Task objective ▸
Please return only the lines from the one holding "bpy.ops.object.modifier_apply(modifier=cut.name)" through the one holding "gun centre line", exactly as they appear in the records below, both ends included.

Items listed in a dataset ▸
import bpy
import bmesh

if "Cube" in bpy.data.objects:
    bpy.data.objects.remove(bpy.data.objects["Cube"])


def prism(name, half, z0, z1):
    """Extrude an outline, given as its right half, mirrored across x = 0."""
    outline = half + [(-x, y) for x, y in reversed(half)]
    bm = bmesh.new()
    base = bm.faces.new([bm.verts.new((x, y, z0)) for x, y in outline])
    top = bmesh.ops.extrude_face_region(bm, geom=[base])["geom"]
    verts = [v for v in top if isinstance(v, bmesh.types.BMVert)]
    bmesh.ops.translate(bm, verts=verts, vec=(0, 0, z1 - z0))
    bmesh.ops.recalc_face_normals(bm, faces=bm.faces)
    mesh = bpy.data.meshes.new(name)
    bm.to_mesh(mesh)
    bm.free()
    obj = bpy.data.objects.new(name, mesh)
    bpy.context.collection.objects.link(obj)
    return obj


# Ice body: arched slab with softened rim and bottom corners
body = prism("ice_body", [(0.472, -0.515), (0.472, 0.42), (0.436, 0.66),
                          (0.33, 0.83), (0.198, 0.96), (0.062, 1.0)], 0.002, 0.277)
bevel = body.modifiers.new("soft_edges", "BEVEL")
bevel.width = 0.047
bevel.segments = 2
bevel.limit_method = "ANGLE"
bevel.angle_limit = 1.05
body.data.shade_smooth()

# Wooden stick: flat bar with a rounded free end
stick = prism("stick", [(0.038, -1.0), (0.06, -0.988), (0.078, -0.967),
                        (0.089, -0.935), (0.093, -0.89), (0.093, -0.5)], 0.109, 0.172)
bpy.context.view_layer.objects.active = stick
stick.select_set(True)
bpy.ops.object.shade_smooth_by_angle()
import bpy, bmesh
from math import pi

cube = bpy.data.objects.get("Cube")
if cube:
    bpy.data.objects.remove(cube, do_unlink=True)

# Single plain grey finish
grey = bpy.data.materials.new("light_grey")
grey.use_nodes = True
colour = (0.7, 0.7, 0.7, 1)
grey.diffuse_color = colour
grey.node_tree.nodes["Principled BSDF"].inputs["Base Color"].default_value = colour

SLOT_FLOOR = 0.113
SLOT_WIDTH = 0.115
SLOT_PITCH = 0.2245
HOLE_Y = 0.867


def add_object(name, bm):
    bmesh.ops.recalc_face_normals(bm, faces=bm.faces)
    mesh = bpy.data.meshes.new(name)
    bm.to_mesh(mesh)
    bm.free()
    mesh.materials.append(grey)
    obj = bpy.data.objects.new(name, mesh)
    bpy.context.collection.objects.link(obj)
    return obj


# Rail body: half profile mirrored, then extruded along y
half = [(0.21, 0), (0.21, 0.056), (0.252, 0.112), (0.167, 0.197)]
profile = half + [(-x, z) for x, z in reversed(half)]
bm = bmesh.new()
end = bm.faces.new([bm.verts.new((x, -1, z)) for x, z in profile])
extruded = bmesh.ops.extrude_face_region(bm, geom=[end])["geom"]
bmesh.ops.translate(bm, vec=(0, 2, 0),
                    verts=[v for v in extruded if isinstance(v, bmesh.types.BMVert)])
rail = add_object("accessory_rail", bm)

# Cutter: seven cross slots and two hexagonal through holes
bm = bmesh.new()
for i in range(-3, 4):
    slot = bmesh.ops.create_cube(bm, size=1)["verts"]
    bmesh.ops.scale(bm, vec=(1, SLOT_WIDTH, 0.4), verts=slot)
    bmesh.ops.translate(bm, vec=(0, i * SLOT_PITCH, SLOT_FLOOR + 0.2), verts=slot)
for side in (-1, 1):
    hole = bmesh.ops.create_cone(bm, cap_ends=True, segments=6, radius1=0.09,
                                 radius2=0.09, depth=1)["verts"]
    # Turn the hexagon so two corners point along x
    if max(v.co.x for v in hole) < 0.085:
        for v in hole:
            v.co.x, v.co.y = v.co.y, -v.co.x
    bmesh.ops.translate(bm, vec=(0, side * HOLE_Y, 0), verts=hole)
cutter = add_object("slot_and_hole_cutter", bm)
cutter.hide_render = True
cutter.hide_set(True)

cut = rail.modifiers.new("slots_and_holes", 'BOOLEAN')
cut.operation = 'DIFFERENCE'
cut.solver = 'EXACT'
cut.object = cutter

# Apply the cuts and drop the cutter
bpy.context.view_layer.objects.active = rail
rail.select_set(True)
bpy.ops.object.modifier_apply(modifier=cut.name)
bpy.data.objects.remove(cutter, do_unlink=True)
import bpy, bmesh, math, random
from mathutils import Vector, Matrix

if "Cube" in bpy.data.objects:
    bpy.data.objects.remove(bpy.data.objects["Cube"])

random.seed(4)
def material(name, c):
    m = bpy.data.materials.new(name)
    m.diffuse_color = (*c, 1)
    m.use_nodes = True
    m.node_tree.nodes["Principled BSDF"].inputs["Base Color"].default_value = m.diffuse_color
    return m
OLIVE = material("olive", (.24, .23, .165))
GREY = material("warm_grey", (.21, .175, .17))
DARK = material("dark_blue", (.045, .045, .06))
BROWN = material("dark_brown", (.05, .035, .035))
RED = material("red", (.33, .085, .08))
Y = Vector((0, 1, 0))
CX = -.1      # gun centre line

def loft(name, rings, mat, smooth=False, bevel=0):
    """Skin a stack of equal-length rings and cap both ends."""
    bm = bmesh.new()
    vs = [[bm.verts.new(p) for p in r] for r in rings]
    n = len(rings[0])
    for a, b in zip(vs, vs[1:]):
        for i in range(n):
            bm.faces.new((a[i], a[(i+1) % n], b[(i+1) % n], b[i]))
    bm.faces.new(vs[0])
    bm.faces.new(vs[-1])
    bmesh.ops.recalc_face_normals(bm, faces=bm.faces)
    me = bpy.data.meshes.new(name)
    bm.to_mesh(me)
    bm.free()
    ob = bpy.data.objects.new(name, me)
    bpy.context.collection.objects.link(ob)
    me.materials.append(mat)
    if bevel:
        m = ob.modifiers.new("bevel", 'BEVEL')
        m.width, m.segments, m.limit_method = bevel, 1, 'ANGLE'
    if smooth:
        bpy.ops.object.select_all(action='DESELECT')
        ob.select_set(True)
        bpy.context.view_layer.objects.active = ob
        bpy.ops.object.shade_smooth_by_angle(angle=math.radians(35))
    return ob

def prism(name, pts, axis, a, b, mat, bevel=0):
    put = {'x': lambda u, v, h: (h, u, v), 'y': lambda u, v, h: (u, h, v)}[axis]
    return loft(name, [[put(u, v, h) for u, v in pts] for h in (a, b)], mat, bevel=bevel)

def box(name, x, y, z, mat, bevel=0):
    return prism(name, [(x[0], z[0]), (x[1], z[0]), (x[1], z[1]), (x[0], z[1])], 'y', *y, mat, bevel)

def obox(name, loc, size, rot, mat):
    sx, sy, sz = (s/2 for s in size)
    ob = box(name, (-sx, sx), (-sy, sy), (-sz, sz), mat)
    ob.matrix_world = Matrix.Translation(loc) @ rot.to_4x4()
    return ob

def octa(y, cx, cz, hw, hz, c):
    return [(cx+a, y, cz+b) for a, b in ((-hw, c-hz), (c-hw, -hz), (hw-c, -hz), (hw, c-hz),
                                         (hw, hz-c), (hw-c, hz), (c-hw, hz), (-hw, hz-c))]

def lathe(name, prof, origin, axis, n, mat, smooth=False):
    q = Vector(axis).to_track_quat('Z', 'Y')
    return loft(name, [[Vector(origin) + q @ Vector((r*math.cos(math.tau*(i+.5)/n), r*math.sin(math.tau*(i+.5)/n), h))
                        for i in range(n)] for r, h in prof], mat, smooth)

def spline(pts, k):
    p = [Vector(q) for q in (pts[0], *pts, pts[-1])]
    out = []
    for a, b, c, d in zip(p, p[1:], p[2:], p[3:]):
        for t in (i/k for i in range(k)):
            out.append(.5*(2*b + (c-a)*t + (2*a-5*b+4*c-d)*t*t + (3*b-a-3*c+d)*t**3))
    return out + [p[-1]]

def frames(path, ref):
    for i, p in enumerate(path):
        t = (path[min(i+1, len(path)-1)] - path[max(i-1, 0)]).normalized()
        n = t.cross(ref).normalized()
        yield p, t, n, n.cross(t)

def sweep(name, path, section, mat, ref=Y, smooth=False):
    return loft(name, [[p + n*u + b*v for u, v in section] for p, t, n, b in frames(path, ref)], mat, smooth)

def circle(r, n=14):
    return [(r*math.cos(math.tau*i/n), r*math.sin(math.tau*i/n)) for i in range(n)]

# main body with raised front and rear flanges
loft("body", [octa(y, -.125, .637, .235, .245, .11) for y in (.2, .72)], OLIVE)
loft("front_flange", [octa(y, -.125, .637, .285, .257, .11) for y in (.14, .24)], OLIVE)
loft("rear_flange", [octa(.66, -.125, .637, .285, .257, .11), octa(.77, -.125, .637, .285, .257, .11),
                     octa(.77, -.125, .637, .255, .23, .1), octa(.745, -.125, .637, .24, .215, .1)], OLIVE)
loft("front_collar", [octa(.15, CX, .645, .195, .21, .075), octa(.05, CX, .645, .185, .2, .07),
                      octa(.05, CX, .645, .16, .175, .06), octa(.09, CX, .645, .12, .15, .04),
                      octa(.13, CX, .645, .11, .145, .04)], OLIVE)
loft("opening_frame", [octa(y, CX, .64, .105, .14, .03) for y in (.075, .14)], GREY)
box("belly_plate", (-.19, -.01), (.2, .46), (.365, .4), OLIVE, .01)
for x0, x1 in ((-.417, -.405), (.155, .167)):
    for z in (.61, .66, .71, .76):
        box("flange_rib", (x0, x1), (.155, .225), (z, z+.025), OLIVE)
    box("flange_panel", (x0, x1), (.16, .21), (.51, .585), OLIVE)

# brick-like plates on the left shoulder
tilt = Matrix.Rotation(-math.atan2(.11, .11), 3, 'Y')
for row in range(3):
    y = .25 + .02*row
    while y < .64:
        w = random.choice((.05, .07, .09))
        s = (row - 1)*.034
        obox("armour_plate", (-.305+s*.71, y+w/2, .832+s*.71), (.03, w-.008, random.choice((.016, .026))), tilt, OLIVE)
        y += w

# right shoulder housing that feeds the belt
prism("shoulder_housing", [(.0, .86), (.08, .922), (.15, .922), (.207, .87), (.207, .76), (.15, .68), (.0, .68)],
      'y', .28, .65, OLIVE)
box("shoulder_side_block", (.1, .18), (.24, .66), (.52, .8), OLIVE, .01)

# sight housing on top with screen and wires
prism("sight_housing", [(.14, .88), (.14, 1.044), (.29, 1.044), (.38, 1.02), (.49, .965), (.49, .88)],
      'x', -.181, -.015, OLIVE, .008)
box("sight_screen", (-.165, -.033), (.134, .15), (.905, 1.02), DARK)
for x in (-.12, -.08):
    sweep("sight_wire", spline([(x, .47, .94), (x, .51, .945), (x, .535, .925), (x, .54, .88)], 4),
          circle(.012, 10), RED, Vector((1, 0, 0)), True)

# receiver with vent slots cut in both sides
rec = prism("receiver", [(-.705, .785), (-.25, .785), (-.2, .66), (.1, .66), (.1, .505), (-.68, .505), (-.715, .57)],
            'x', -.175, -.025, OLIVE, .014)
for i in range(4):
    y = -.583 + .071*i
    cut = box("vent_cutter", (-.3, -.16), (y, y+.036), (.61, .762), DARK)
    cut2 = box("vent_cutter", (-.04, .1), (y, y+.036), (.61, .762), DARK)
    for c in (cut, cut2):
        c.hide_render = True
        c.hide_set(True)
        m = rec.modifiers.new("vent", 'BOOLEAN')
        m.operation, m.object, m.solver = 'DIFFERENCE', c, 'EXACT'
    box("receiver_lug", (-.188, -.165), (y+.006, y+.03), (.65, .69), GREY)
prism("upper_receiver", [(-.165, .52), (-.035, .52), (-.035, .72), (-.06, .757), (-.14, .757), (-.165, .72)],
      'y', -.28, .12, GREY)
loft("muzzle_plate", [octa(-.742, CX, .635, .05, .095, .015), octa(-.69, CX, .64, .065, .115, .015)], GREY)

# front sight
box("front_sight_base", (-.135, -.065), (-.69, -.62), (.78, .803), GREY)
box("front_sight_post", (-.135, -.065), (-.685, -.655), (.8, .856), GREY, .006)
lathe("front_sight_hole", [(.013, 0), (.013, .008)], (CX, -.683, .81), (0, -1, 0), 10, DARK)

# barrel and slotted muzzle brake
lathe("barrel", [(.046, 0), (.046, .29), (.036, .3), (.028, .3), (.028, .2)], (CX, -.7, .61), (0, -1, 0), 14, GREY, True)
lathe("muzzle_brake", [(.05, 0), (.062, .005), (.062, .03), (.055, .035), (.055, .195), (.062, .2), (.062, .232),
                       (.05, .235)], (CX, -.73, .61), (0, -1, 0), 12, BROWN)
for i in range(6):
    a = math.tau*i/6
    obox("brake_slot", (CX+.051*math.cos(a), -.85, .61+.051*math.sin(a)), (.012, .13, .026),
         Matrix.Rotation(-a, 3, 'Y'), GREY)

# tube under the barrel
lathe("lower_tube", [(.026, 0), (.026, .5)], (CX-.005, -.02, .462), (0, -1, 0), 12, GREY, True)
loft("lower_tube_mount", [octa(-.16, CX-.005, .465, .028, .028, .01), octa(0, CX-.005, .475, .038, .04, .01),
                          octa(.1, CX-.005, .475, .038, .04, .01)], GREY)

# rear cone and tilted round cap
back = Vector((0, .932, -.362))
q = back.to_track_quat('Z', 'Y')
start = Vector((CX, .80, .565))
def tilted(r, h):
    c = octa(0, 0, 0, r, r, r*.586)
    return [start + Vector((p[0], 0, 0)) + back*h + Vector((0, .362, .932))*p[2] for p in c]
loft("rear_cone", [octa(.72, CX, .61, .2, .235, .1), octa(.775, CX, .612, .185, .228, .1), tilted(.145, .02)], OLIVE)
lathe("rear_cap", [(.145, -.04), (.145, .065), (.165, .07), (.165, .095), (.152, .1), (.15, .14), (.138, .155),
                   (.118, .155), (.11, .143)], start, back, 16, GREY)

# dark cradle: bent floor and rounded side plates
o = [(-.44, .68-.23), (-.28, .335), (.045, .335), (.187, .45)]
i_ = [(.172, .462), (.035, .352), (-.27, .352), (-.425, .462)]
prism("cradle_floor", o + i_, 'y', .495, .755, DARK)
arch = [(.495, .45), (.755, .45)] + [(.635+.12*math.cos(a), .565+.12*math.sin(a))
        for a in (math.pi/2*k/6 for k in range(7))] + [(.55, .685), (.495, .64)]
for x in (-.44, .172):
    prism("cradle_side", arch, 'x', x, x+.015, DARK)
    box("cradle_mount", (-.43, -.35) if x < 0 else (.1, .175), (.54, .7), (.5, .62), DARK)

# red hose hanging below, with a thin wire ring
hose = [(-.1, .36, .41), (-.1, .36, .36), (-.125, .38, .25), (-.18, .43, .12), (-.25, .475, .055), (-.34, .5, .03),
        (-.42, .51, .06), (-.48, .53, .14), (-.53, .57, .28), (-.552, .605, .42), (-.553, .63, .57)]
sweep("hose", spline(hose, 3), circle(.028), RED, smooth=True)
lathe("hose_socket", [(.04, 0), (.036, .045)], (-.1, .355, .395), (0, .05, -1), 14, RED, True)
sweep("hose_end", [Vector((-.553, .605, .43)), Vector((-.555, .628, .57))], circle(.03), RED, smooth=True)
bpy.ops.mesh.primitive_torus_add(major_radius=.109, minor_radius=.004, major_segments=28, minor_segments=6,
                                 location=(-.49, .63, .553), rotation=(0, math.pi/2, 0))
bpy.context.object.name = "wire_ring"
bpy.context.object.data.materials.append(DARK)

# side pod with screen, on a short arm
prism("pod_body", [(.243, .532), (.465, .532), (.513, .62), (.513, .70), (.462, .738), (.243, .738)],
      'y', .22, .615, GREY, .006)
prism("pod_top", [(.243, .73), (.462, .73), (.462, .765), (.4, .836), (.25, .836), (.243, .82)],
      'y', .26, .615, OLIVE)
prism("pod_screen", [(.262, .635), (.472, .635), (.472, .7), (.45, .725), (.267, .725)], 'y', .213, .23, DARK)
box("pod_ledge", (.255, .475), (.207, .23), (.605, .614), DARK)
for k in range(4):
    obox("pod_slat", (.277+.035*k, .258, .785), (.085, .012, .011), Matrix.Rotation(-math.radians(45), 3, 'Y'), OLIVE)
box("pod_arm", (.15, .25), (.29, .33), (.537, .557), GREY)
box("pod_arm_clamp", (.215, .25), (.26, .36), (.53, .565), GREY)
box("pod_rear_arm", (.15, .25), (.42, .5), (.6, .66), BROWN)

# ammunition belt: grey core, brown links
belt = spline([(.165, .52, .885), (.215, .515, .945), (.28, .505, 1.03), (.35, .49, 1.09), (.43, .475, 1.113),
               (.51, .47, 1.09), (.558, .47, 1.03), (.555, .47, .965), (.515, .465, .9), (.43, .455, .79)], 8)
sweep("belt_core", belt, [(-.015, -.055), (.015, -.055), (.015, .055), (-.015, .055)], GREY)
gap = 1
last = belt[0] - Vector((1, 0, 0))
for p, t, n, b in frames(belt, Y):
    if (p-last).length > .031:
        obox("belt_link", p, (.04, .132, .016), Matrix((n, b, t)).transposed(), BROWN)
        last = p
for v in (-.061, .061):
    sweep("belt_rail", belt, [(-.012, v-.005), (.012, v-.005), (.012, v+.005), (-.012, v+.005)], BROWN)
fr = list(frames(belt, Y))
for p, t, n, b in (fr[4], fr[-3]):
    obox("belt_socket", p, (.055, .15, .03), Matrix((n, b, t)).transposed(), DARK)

Solution ▸
bpy.ops.object.modifier_apply(modifier=cut.name)
bpy.data.objects.remove(cutter, do_unlink=True)
import bpy, bmesh, math, random
from mathutils import Vector, Matrix

if "Cube" in bpy.data.objects:
    bpy.data.objects.remove(bpy.data.objects["Cube"])

random.seed(4)
def material(name, c):
    m = bpy.data.materials.new(name)
    m.diffuse_color = (*c, 1)
    m.use_nodes = True
    m.node_tree.nodes["Principled BSDF"].inputs["Base Color"].default_value = m.diffuse_color
    return m
OLIVE = material("olive", (.24, .23, .165))
GREY = material("warm_grey", (.21, .175, .17))
DARK = material("dark_blue", (.045, .045, .06))
BROWN = material("dark_brown", (.05, .035, .035))
RED = material("red", (.33, .085, .08))
Y = Vector((0, 1, 0))
CX = -.1      # gun centre line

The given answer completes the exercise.